[Records from a data collection]
□ □ □ □
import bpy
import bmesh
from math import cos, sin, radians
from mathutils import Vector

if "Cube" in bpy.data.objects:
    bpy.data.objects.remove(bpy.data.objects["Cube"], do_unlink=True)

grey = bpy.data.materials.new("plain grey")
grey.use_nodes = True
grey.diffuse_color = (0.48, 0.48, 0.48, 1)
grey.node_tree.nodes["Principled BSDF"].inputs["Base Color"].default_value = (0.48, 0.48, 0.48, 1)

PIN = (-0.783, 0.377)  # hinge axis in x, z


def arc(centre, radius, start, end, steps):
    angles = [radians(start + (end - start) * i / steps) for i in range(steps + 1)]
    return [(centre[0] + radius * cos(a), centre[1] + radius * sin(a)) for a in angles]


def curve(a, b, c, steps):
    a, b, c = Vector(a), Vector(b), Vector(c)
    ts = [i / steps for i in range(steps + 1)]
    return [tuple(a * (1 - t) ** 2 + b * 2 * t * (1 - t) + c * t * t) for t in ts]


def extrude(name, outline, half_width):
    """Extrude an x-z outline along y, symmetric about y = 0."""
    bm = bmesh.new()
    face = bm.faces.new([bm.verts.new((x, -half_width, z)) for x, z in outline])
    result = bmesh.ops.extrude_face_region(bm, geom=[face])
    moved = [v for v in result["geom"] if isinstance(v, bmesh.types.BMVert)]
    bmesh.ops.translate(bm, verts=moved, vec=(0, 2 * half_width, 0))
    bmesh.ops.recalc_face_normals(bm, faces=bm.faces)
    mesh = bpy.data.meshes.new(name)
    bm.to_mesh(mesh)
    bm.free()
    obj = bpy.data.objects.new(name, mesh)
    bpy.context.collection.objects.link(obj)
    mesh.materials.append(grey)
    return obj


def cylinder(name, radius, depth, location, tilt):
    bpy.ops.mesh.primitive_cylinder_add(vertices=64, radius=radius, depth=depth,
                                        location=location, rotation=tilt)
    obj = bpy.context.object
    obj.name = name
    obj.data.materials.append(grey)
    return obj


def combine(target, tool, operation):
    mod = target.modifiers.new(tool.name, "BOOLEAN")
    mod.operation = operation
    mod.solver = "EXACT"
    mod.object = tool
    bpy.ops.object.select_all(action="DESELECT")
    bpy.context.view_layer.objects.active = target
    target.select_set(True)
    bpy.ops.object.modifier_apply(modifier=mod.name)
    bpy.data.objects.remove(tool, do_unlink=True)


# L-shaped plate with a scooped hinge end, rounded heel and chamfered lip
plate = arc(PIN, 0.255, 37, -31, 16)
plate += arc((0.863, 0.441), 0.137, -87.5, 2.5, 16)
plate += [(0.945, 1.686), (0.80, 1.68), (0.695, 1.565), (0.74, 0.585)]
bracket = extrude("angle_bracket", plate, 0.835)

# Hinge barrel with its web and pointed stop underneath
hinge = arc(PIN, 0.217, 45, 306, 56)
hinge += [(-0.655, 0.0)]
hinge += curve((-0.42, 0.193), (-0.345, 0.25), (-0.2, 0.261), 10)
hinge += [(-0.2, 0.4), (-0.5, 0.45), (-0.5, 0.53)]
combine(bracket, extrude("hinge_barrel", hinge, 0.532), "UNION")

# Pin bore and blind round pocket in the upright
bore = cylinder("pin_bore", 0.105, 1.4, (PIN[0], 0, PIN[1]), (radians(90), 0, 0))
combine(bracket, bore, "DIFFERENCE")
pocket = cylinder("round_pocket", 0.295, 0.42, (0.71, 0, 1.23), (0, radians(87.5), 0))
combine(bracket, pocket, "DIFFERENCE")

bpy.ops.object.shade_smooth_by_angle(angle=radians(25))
□ □ □ □
_Exercise instructions_.
Write down, word for word, the lines above from the one containing "mesh.materials.append(grey)" through the one containing "mod.object = tool", both ends included.

_Your solution_.
    mesh.materials.append(grey)
    return obj


def cylinder(name, radius, depth, location, tilt):
    bpy.ops.mesh.primitive_cylinder_add(vertices=64, radius=radius, depth=depth,
                                        location=location, rotation=tilt)
    obj = bpy.context.object
    obj.name = name
    obj.data.materials.append(grey)
    return obj


def combine(target, tool, operation):
    mod = target.modifiers.new(tool.name, "BOOLEAN")
    mod.operation = operation
    mod.solver = "EXACT"
    mod.object = tool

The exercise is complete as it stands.